Saved data entries:
----------------
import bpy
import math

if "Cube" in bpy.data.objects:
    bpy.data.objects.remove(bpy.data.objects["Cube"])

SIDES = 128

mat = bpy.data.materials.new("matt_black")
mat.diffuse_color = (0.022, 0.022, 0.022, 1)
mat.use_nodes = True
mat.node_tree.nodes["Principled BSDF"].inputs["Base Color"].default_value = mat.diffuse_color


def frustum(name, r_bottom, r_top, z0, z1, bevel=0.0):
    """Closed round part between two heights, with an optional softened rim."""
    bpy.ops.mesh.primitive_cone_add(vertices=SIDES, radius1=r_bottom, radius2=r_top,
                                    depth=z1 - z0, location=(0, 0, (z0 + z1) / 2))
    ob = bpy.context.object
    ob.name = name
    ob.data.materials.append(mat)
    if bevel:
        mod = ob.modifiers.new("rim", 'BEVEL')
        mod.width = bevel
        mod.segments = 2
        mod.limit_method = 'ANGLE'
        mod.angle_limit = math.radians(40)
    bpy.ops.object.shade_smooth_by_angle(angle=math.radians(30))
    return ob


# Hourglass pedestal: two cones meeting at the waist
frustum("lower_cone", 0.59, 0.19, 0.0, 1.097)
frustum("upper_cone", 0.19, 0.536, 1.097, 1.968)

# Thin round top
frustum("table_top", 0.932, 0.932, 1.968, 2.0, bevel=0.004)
----------------
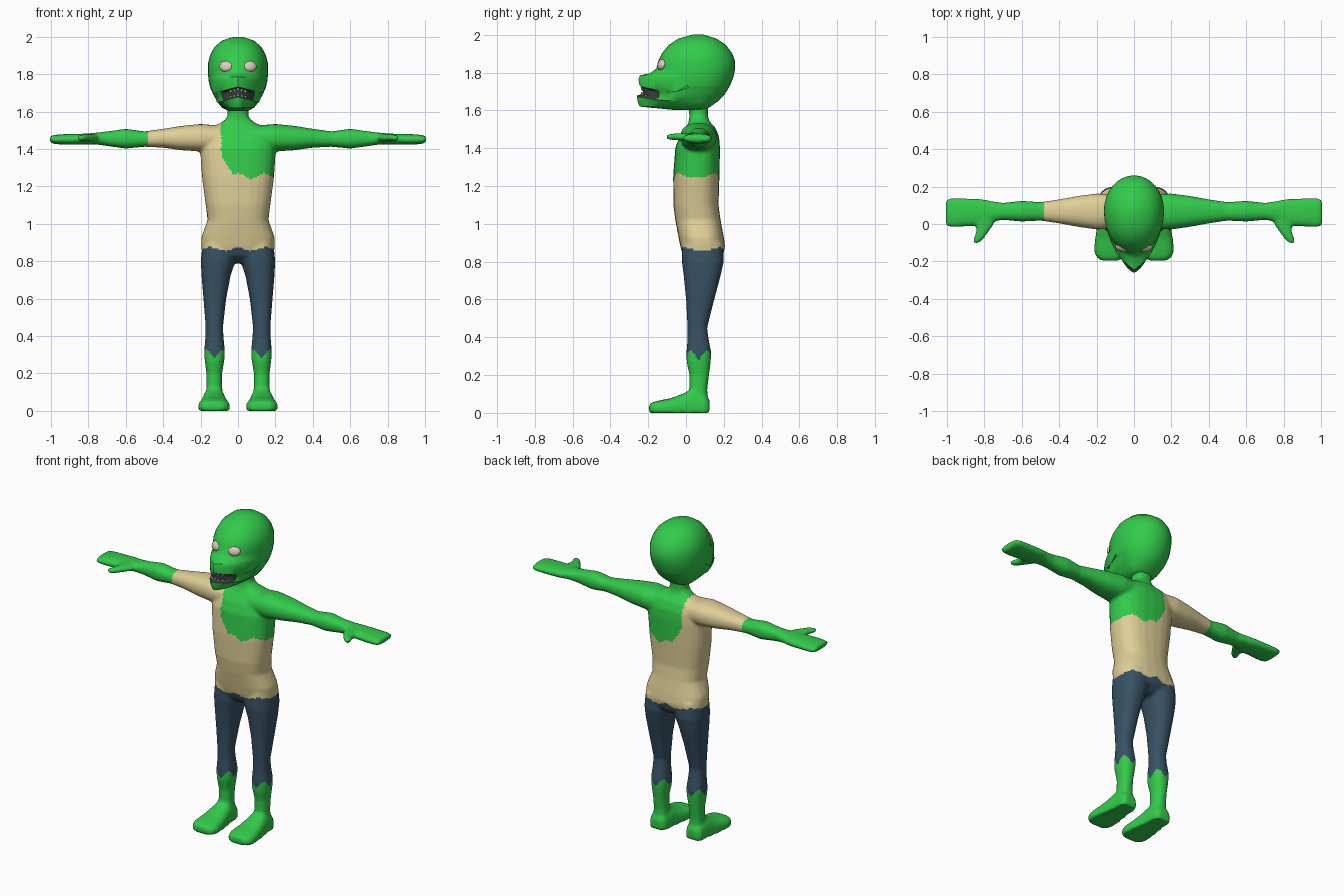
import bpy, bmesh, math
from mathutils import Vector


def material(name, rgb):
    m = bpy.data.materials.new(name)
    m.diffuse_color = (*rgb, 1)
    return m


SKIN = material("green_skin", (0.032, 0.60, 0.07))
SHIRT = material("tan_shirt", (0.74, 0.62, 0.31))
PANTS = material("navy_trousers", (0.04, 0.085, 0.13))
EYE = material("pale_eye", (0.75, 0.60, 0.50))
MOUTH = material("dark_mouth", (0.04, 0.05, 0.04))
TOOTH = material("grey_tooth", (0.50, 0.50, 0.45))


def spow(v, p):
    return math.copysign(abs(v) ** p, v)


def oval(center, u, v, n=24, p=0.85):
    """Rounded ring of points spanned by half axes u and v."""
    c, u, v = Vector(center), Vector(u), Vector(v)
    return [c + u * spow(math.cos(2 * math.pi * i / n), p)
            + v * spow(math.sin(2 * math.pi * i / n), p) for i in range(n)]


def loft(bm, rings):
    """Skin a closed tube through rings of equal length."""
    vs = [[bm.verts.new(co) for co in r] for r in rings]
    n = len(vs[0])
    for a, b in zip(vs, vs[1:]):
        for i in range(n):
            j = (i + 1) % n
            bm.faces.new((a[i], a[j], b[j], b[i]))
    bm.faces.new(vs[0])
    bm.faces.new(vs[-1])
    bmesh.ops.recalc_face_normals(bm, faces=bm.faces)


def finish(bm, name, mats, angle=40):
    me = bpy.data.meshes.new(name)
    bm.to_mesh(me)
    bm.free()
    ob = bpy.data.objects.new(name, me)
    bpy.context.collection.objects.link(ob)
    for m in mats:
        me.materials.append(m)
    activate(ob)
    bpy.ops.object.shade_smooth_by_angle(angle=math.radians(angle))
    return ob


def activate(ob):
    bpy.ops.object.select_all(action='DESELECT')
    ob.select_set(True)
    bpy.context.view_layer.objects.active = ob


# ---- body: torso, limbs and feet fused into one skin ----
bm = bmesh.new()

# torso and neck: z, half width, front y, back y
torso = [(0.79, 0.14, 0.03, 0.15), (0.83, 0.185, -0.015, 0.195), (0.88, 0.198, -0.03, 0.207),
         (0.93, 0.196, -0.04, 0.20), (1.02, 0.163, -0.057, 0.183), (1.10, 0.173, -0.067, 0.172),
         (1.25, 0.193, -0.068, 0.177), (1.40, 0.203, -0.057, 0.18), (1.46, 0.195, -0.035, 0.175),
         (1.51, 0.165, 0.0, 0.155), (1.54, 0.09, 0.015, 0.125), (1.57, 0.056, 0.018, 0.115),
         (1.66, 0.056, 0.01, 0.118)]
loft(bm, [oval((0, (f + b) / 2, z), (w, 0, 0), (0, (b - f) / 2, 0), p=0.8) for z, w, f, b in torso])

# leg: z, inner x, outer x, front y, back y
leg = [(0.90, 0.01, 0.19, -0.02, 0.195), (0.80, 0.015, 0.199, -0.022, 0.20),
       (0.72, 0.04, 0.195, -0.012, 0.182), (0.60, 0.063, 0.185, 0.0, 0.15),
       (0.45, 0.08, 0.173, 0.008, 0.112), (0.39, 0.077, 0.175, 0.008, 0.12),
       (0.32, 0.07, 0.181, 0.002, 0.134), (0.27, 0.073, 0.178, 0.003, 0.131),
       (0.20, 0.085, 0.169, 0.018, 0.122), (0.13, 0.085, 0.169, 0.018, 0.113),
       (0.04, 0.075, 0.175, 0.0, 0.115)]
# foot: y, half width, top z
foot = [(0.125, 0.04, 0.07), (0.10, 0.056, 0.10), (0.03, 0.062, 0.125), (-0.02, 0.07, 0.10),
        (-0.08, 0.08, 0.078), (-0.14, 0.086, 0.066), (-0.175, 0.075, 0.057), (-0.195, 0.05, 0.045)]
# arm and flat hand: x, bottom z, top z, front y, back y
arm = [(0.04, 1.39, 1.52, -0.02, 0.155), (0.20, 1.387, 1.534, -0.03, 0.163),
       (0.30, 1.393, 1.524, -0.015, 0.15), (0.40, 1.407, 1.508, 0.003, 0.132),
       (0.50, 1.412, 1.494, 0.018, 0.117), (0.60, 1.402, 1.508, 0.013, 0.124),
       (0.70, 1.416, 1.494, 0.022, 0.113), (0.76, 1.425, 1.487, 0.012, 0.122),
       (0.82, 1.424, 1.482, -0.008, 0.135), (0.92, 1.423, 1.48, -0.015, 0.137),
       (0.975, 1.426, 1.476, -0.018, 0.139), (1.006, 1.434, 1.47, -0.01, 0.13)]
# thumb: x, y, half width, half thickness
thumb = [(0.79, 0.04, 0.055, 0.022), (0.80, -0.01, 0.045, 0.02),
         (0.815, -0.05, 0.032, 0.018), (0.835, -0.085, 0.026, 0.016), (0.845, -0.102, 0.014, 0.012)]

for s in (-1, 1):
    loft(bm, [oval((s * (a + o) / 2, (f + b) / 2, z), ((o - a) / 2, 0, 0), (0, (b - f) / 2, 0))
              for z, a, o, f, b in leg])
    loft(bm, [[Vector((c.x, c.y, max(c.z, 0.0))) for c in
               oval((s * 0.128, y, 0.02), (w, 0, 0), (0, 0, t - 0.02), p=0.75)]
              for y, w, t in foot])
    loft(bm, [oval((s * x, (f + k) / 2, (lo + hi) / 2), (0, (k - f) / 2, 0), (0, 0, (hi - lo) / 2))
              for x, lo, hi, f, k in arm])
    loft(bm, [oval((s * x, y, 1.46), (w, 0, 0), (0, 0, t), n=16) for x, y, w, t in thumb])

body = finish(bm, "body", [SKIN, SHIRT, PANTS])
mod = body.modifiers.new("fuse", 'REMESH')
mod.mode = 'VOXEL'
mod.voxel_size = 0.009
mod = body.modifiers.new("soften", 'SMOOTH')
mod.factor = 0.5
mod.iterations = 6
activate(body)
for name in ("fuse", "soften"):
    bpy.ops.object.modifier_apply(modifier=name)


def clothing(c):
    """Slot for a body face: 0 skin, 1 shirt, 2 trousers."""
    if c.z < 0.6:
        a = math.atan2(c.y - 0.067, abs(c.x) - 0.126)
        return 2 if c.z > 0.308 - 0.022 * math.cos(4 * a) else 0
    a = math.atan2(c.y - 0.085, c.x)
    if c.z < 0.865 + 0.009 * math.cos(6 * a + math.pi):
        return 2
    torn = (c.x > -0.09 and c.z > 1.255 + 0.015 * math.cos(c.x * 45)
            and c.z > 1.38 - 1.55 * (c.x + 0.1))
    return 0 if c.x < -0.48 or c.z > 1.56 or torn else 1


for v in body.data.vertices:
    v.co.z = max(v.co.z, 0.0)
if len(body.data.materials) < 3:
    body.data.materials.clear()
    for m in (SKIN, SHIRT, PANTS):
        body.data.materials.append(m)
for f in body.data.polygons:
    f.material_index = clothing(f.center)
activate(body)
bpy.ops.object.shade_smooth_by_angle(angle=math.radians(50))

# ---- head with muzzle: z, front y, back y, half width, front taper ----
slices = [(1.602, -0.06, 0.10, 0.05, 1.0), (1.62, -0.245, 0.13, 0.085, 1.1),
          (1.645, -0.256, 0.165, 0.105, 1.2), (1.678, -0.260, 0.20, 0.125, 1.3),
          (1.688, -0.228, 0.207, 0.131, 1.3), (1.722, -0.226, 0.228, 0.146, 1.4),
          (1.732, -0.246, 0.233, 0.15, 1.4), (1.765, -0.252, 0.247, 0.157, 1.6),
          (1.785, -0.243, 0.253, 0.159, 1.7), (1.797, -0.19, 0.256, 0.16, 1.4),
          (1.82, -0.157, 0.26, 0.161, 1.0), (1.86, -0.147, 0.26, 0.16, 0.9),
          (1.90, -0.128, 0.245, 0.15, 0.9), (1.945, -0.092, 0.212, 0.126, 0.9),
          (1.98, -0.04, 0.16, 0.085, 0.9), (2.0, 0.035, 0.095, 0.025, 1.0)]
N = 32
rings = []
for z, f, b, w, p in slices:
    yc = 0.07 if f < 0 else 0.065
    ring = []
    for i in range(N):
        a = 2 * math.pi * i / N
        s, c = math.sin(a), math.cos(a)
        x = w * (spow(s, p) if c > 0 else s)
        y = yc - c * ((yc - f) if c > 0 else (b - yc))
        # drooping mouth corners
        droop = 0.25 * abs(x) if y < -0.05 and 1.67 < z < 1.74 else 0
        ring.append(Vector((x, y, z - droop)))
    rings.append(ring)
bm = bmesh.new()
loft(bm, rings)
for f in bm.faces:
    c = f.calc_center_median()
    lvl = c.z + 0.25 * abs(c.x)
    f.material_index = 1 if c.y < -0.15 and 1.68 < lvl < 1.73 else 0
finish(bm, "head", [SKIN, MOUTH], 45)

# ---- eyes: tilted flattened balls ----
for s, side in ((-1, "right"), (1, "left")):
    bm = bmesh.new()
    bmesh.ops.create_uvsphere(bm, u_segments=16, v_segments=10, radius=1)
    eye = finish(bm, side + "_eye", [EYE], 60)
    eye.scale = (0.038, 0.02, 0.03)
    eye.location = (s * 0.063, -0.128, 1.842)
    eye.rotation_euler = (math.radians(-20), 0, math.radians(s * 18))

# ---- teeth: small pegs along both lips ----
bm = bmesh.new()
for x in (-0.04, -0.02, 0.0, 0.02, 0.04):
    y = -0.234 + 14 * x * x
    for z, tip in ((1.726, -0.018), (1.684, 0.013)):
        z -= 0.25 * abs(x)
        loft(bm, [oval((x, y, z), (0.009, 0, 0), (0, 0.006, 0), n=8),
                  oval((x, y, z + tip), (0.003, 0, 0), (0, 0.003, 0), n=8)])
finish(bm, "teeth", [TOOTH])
----------------
Task brief
Among the entries above, copy exactly only the lines starting with the one containing "oval((s * 0.128, y, 0.02), (w, 0, 0), (0, 0, t" and going through the one containing "loft(bm, [oval((s * x, (f", both ends included.

Expected answer
               oval((s * 0.128, y, 0.02), (w, 0, 0), (0, 0, t - 0.02), p=0.75)]
              for y, w, t in foot])
    loft(bm, [oval((s * x, (f + k) / 2, (lo + hi) / 2), (0, (k - f) / 2, 0), (0, 0, (hi - lo) / 2))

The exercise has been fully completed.